> [DATA SHOWN]:
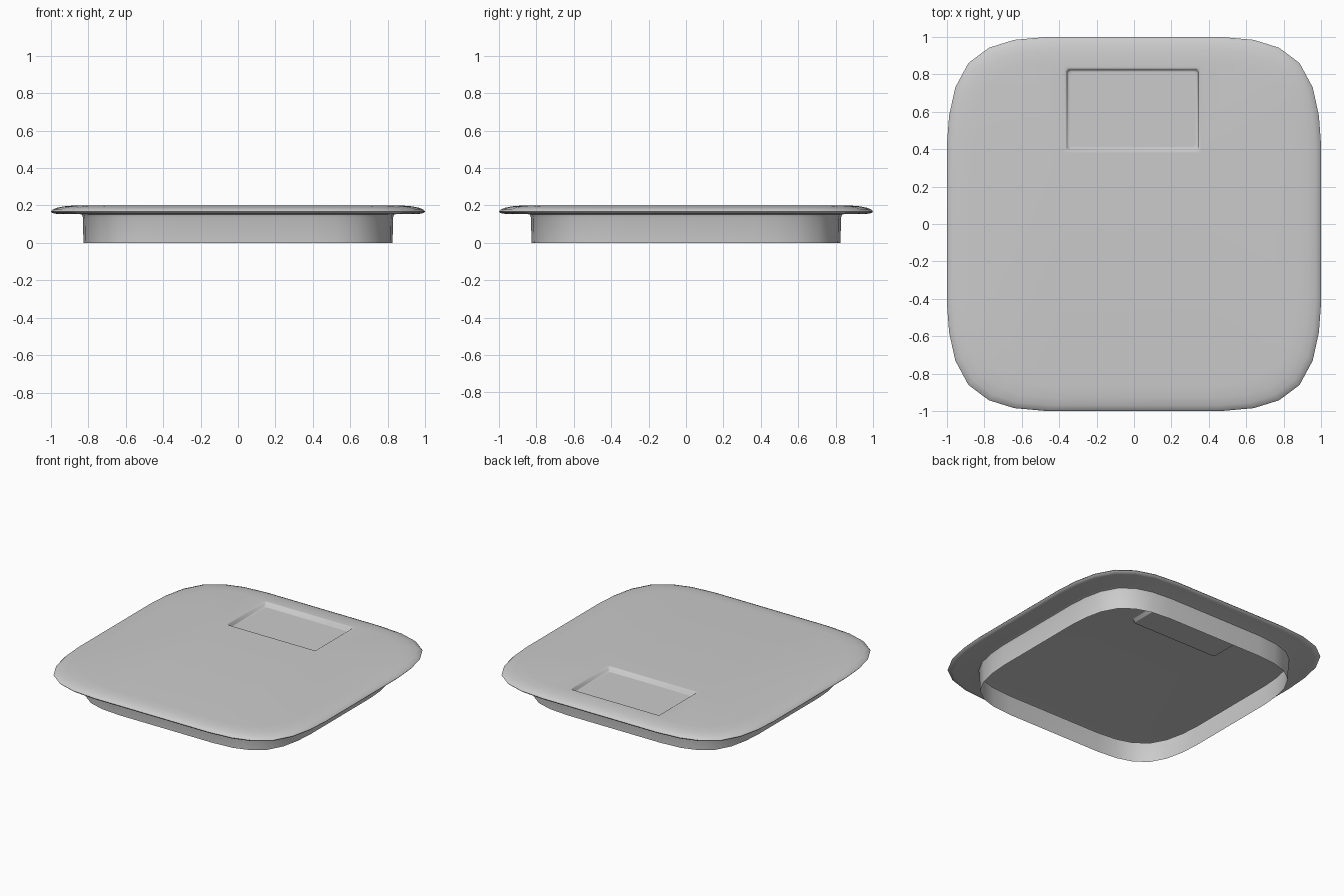
import bpy, bmesh

if "Cube" in bpy.data.objects:
    bpy.data.objects.remove(bpy.data.objects["Cube"])

# one quadrant of the rounded-square outline, from the right side to the back
QUAD = [(1, .42), (.988, .58), (.955, .73), (.885, .86), (.775, .942), (.64, .984), (.46, 1)]
outline = (QUAD + [(-x, y) for x, y in reversed(QUAD)]
           + [(-x, -y) for x, y in QUAD] + [(x, -y) for x, y in reversed(QUAD)])

grey = bpy.data.materials.new("light grey")
grey.diffuse_color = (0.6, 0.6, 0.6, 1)
grey.use_nodes = True
grey.node_tree.nodes["Principled BSDF"].inputs["Base Color"].default_value = grey.diffuse_color


def loop(bm, pts, z):
    return [bm.verts.new((x, y, z)) for x, y in pts]


def bridge(bm, a, b):
    n = len(a)
    for i in range(n):
        j = (i + 1) % n
        bm.faces.new((a[i], a[j], b[j], b[i]))


def edges(bm, vs):
    out = []
    for i, v in enumerate(vs):
        w = vs[(i + 1) % len(vs)]
        out.append(bm.edges.get((v, w)) or bm.edges.new((v, w)))
    return out


def rect(inset):
    # panel outline with small chamfered corners
    x0, x1, y0, y1, c = -.365 + inset, .35 - inset, .39 + inset, .832 - inset, .012
    return [(x1, y0 + c), (x1, y1 - c), (x1 - c, y1), (x0 + c, y1),
            (x0, y1 - c), (x0, y0 + c), (x0 + c, y0), (x1 - c, y0)]


bm = bmesh.new()
# thin shell profile: top edge, rounded rim, flange underside, skirt
PROFILE = [(.87, .2), (.93, .195), (.97, .187), (.992, .177), (1, .168), (.992, .159),
           (.97, .155), (.85, .155), (.834, .15), (.829, .135), (.826, 0)]
rings = [loop(bm, [(x * s, y * s) for x, y in outline], z) for s, z in PROFILE]
for a, b in zip(rings, rings[1:]):
    bridge(bm, a, b)

# pressed-in thumb panel
PANEL = [(-.01, .2), (0, .2), (.004, .197), (.010, .173), (.014, .17), (.024, .17)]
steps = [loop(bm, rect(i), z) for i, z in PANEL]
for a, b in zip(steps, steps[1:]):
    bridge(bm, a, b)
bm.faces.new(steps[-1])

# flat top between rim and panel
bmesh.ops.triangle_fill(bm, use_beauty=True, edges=edges(bm, rings[0]) + edges(bm, steps[0]))
bmesh.ops.recalc_face_normals(bm, faces=bm.faces)
# the open shell must face up on top
bm.faces.ensure_lookup_table()
if max(bm.faces, key=lambda f: f.calc_center_median().z).normal.z < 0:
    bmesh.ops.reverse_faces(bm, faces=bm.faces)

me = bpy.data.meshes.new("lid")
bm.to_mesh(me)
bm.free()
me.materials.append(grey)
lid = bpy.data.objects.new("lid", me)
bpy.context.collection.objects.link(lid)
bpy.context.view_layer.objects.active = lid
lid.select_set(True)
bpy.ops.object.shade_smooth_by_angle(angle=0.8)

> [WHAT TO DO]:
Should a record include a picture, omit it from your copy and return the rest unchanged.

> [EXERCISE ANSWER]:
import bpy, bmesh

if "Cube" in bpy.data.objects:
    bpy.data.objects.remove(bpy.data.objects["Cube"])

# one quadrant of the rounded-square outline, from the right side to the back
QUAD = [(1, .42), (.988, .58), (.955, .73), (.885, .86), (.775, .942), (.64, .984), (.46, 1)]
outline = (QUAD + [(-x, y) for x, y in reversed(QUAD)]
           + [(-x, -y) for x, y in QUAD] + [(x, -y) for x, y in reversed(QUAD)])

grey = bpy.data.materials.new("light grey")
grey.diffuse_color = (0.6, 0.6, 0.6, 1)
grey.use_nodes = True
grey.node_tree.nodes["Principled BSDF"].inputs["Base Color"].default_value = grey.diffuse_color


def loop(bm, pts, z):
    return [bm.verts.new((x, y, z)) for x, y in pts]


def bridge(bm, a, b):
    n = len(a)
    for i in range(n):
        j = (i + 1) % n
        bm.faces.new((a[i], a[j], b[j], b[i]))


def edges(bm, vs):
    out = []
    for i, v in enumerate(vs):
        w = vs[(i + 1) % len(vs)]
        out.append(bm.edges.get((v, w)) or bm.edges.new((v, w)))
    return out


def rect(inset):
    # panel outline with small chamfered corners
    x0, x1, y0, y1, c = -.365 + inset, .35 - inset, .39 + inset, .832 - inset, .012
    return [(x1, y0 + c), (x1, y1 - c), (x1 - c, y1), (x0 + c, y1),
            (x0, y1 - c), (x0, y0 + c), (x0 + c, y0), (x1 - c, y0)]


bm = bmesh.new()
# thin shell profile: top edge, rounded rim, flange underside, skirt
PROFILE = [(.87, .2), (.93, .195), (.97, .187), (.992, .177), (1, .168), (.992, .159),
           (.97, .155), (.85, .155), (.834, .15), (.829, .135), (.826, 0)]
rings = [loop(bm, [(x * s, y * s) for x, y in outline], z) for s, z in PROFILE]
for a, b in zip(rings, rings[1:]):
    bridge(bm, a, b)

# pressed-in thumb panel
PANEL = [(-.01, .2), (0, .2), (.004, .197), (.010, .173), (.014, .17), (.024, .17)]
steps = [loop(bm, rect(i), z) for i, z in PANEL]
for a, b in zip(steps, steps[1:]):
    bridge(bm, a, b)
bm.faces.new(steps[-1])

# flat top between rim and panel
bmesh.ops.triangle_fill(bm, use_beauty=True, edges=edges(bm, rings[0]) + edges(bm, steps[0]))
bmesh.ops.recalc_face_normals(bm, faces=bm.faces)
# the open shell must face up on top
bm.faces.ensure_lookup_table()
if max(bm.faces, key=lambda f: f.calc_center_median().z).normal.z < 0:
    bmesh.ops.reverse_faces(bm, faces=bm.faces)

me = bpy.data.meshes.new("lid")
bm.to_mesh(me)
bm.free()
me.materials.append(grey)
lid = bpy.data.objects.new("lid", me)
bpy.context.collection.objects.link(lid)
bpy.context.view_layer.objects.active = lid
lid.select_set(True)
bpy.ops.object.shade_smooth_by_angle(angle=0.8)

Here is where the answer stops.